Sanofi, one of the largest drug and vaccine producers in the world, has agreed to bottle and package at least 125 million doses of coronavirus 2019 (COVID-19) vaccine BNT162b2 from Pfizer and BioNTech.
The France-based company will use its Frankfurt facilities to aide in late-stage production for the vaccines from their pharmaceutical rivals, for distribution in the European Union, beginning this summer, according to an announcement made Wednesday.
In the meantime, Sanofi remains engaged in the development of its own COVID-19 vaccine, in collaboration with partner GlaxoSmithKline (GSK). The group most recently delayed its vaccine production and real-world assessment after observed failure to produce a strong immune response in older participants of a phase 1/2 trial.
The UK had originally ordered 60 million doses of the Sanofi and GSK vaccine, which investigators reported last month as having a low immune response in participants aged ≥50 years old, likely due to “insufficient concentration of the antigen.”
This setback, combined with shortcomings in Pfizer-BioNTech production and delays from the AstraZeneca-University of Oxford vaccine—as well as a highly transmissible SARS-CoV-2 variant first observed in southeast England—has put significant strain on the region’s immunity-building efforts.
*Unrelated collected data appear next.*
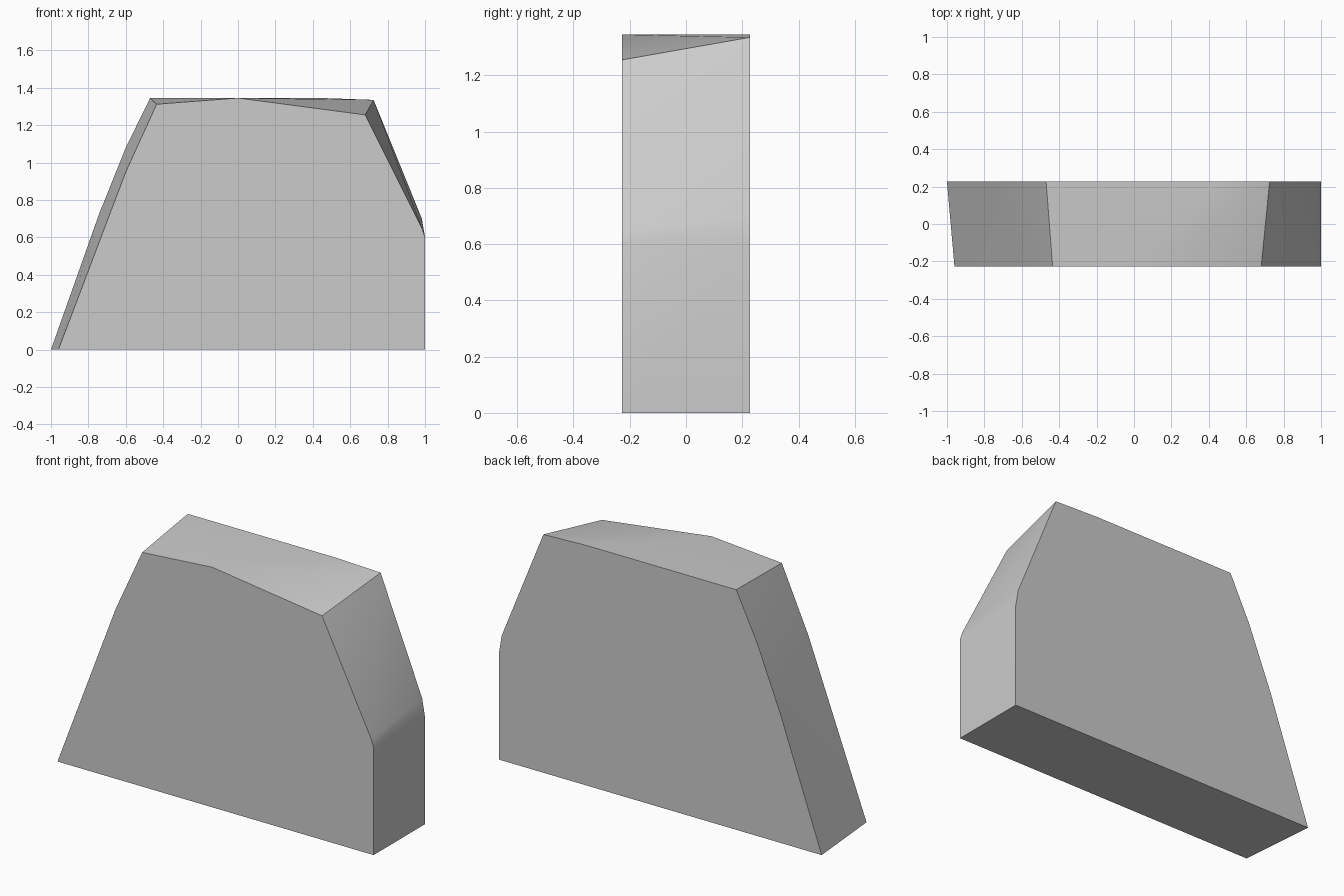
import bpy
import bmesh
import math

cube = bpy.data.objects.get("Cube")
if cube:
    bpy.data.objects.remove(cube, do_unlink=True)

# Outlines of the two faces as (x, z), from lower left round to lower right
FRONT = [(-0.96, 0), (-0.6, 0.95), (-0.435, 1.312), (0, 1.345),
         (0.68, 1.255), (0.985, 0.645), (1, 0.6), (1, 0)]
BACK = [(-1, 0), (-0.743, 0.725), (-0.6, 1.08), (-0.47, 1.345),
        (0.45, 1.345), (0.725, 1.335), (0.983, 0.7), (1, 0.6), (1, 0)]
HALF_DEPTH = 0.227

# Plain grey stone
stone = bpy.data.materials.new("light_grey")
stone.use_nodes = True
grey = (0.6, 0.6, 0.6, 1)
stone.diffuse_color = grey
for node in stone.node_tree.nodes:
    if node.type == 'BSDF_PRINCIPLED':
        node.inputs["Base Color"].default_value = grey

# Convex block stretched between the two outlines
bm = bmesh.new()
for outline, y in ((FRONT, -HALF_DEPTH), (BACK, HALF_DEPTH)):
    for x, z in outline:
        bm.verts.new((x, y, z))
bmesh.ops.convex_hull(bm, input=bm.verts[:])
bmesh.ops.dissolve_limit(bm, angle_limit=math.radians(0.2),
                         verts=bm.verts[:], edges=bm.edges[:])
bmesh.ops.recalc_face_normals(bm, faces=bm.faces[:])
mesh = bpy.data.meshes.new("block")
bm.to_mesh(mesh)
bm.free()
mesh.materials.append(stone)
block = bpy.data.objects.new("block", mesh)
bpy.context.collection.objects.link(block)

# Soft shading over the shallow bends, crisp at the corners
bpy.ops.object.select_all(action='DESELECT')
block.select_set(True)
bpy.context.view_layer.objects.active = block
bpy.ops.object.shade_smooth_by_angle(angle=math.radians(30))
Though the UK has administered more than 7 million COVID-19 vaccine doses as of this week, they also recently surpassed 100,000 deaths from the virus.
In a statement accompanying the new partnership, Sanofi chief executive officer Paul Hudson acknowledged the need for expedited COVID-19 vaccine distribution.
“We are very conscious that the earlier vaccine doses are available, the more lives can potentially be saved,” he said.
Pfizer made headlines last week following reports that they would be counting supplemental doses uncovered in overfilled vaccine vials towards its 200 million-dose commitment with the US government.
In the following days, the US Food and Drug Administration (FDA) approved an updated label allowing a potential extra dose of the Pfizer-BioNTech COVID-19 vaccine to be extracted using low dead-volume syringes.